I knew this before entering Rails and I have come to hate it. You need to demarcate your transactions yourself in code. It is really not that nice.
This is totally not as easy and clean as with Java. The sole existence (and need of) of a tool like Capistrano says it all. I have previously blogged about Rails deployment compared to Java and I think that post says it all.
4. Tool Support
Aahh, a much debated subject :-) I for one, can and have worked without nice tools, auto-completion and the like. But, I have also come to love what IDEA can do for me, when coding Java. This includes refactoring, auto-completion, documentation popup etc.

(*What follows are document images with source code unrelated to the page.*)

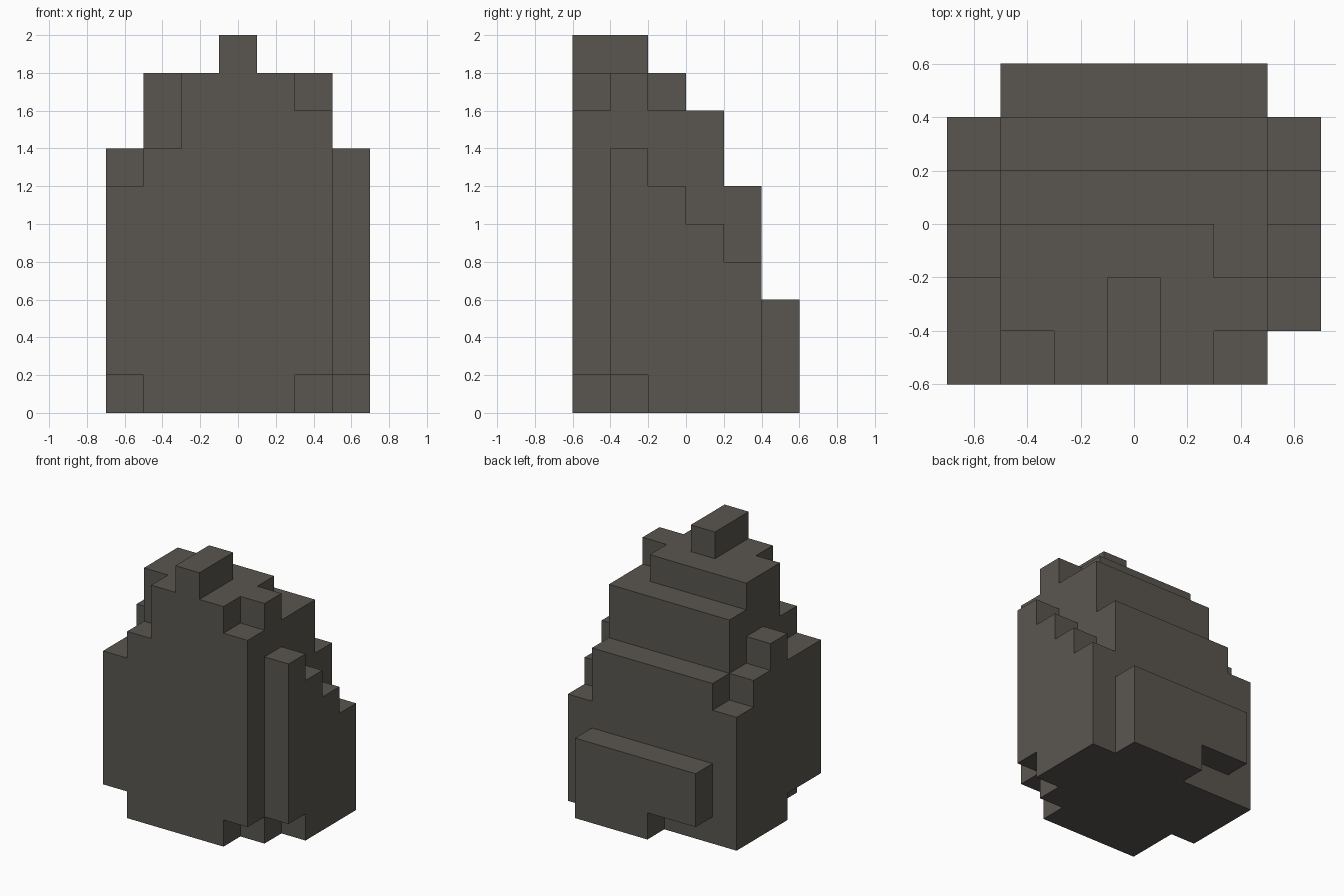
import bpy, bmesh, math
from mathutils import Vector

default = bpy.data.objects.get("Cube")
if default:
    bpy.data.objects.remove(default, do_unlink=True)

CELL = 0.2                        # block size; grid is 7 x 6 x 10 blocks
ORIGIN = Vector((-0.7, -0.6, 0.0))
cells = set()


def block(x0, x1, y0, y1, z0, z1):
    """Grid cells from the low corner up to, not including, the high corner."""
    return {(x, y, z) for x in range(x0, x1) for y in range(y0, y1) for z in range(z0, z1)}


# Main mass, stepping down towards the back
cells |= block(1, 6, 0, 4, 0, 8)      # core
cells |= block(1, 6, 0, 3, 8, 9)      # upper tier
cells |= block(3, 4, 0, 2, 9, 10)     # peak
cells |= block(1, 6, 4, 5, 0, 6)      # rear tier
cells |= block(1, 6, 5, 6, 0, 3)      # rear ledge

# Stepped flanks: row from the front -> height in blocks
for column, heights in ((6, {1: 7, 2: 6, 3: 5, 4: 4}),
                        (0, {0: 6, 1: 6, 2: 7, 3: 6, 4: 5})):
    for row, height in heights.items():
        cells |= block(column, column + 1, row, row + 1, 0, height)

# Chipped corners
for chip in ((1, 2, 0, 1, 7, 9),      # upper front, right side
             (5, 6, 0, 1, 8, 9),      # upper front, left side
             (5, 6, 2, 3, 8, 9),      # upper rear, left side
             (5, 6, 0, 1, 0, 1),      # foot, front left
             (6, 7, 1, 2, 0, 1),      # foot, left flank
             (0, 1, 0, 2, 0, 1),      # foot, front right
             (1, 3, 5, 6, 0, 1)):     # foot, rear ledge
    cells -= block(*chip)

# Skin: one quad for every exposed block side
bm = bmesh.new()
corners = {}


def corner(p):
    if p not in corners:
        corners[p] = bm.verts.new(ORIGIN + Vector(p) * CELL)
    return corners[p]


for cell in sorted(cells):
    for axis in range(3):
        u, v = (axis + 1) % 3, (axis + 2) % 3
        for side in (0, 1):
            neighbour = list(cell)
            neighbour[axis] += 2 * side - 1
            if tuple(neighbour) in cells:
                continue
            loop = []
            for du, dv in ((0, 0), (1, 0), (1, 1), (0, 1)):
                p = list(cell)
                p[axis] += side
                p[u] += du
                p[v] += dv
                loop.append(corner(tuple(p)))
            bm.faces.new(loop if side else loop[::-1])

# Merge coplanar quads into clean flat faces
bmesh.ops.dissolve_limit(bm, angle_limit=math.radians(1),
                         verts=bm.verts[:], edges=bm.edges[:])

mesh = bpy.data.meshes.new("stepped_rock")
bm.to_mesh(mesh)
bm.free()
rock = bpy.data.objects.new("stepped_rock", mesh)
bpy.context.collection.objects.link(rock)

# Warm grey stone
stone = bpy.data.materials.new("warm_grey_stone")
stone.use_nodes = True
colour = (0.102, 0.093, 0.079, 1.0)
stone.diffuse_color = colour
stone.node_tree.nodes["Principled BSDF"].inputs["Base Color"].default_value = colour
mesh.materials.append(stone)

Now, this has changed a lot lately with tools like the IDEA Ruby plugin and NetBeans Ruby and Rails support. But still, there are stuff that is next to impossible to do, simply due to the dynamic nature of the Ruby language and the extensive use of these dynamic features in the Rails framework.
What makes NetBeans and IDEA plugins usable for more than syntax highlightning when doing Rails development is the fact, that they are targeting the Rails framework specificly. Not only the Ruby language.
It is not there. It is as simple as that. There are hacks and stuff out there, but in practise, it is missing from the framework.
6. Attributes of ActiveRecord models "Invisible"
Due to the dynamic nature of Rails, the attributes of ActiveRecord models are added dynamically by ActiveRecord, using a lookup of attributes on the database table. At first a nice thing with respect to speed in development. In the long term, I have found it irritating at best. I need to combine a view of a migration that created the table together with the model, to get the full picture. And even then, I am missing migrations that have added or changed the table.
And I am violating the DRY principle, when I am writing stuff like max length on a column and not null constraints in the migrations, but also needs to write the same in validations on the model.
7. Validations outside ActiveRecord
All the nice validations like validates_length_of or validates_uniqueness_of are tied to ActiveRecord. There are solutions out there to reuse this code in other classes, but it seems like a design error from the beginning.
8. Migrations Become a Pain
Talking about migrations. It quickly becomes unfeasible to use migrations to add extra columns or change an existing model. Often, migrations use the model classes to change the data as the schema changes. But, when running all migrations on a clean database, it is done using the latest and greatest version of the model. Not the version of the model when the migration was originally written.
9. Polluted APIs
Rails adds helper methods on various API classes which pollutes the APIs. But I suspect the Ruby APIs themselves to be quite polluted themselves. Try doing a "Date.methods" in the rails console: What the f*** are all those doing on Date? :-) If you could do completion in the IDE, you wouldn't be able to find the tree for the forrest
The Rails framework documentation is spread all over the apidocs, which is not that good with respect to browsing it. I have found some cookbooks, wikis and other stuff, but there is a real lack of a good users manual and/or wiki controlled by some entity that can keep it together and updated.
So What Then?
Despite the above rants, I do like Rails. And I would also recommend it or use it myself, on some specific type of projects. These are the simple, CRUD-like ones with only a small amount of domain logic and complexity.
What I would love to do next time I startup a completely new project, is to base it on Java technologies this time, but choose them for what they have learnt from Rails. One example could be Tapestry5. Another could be Grails with GORM, but that might be too dynamic, hence experiencing the same problems. And then see how productivity is, while still retaining some of the Java goodies, like nice tool support, static checking, refactorings that works, completion, ...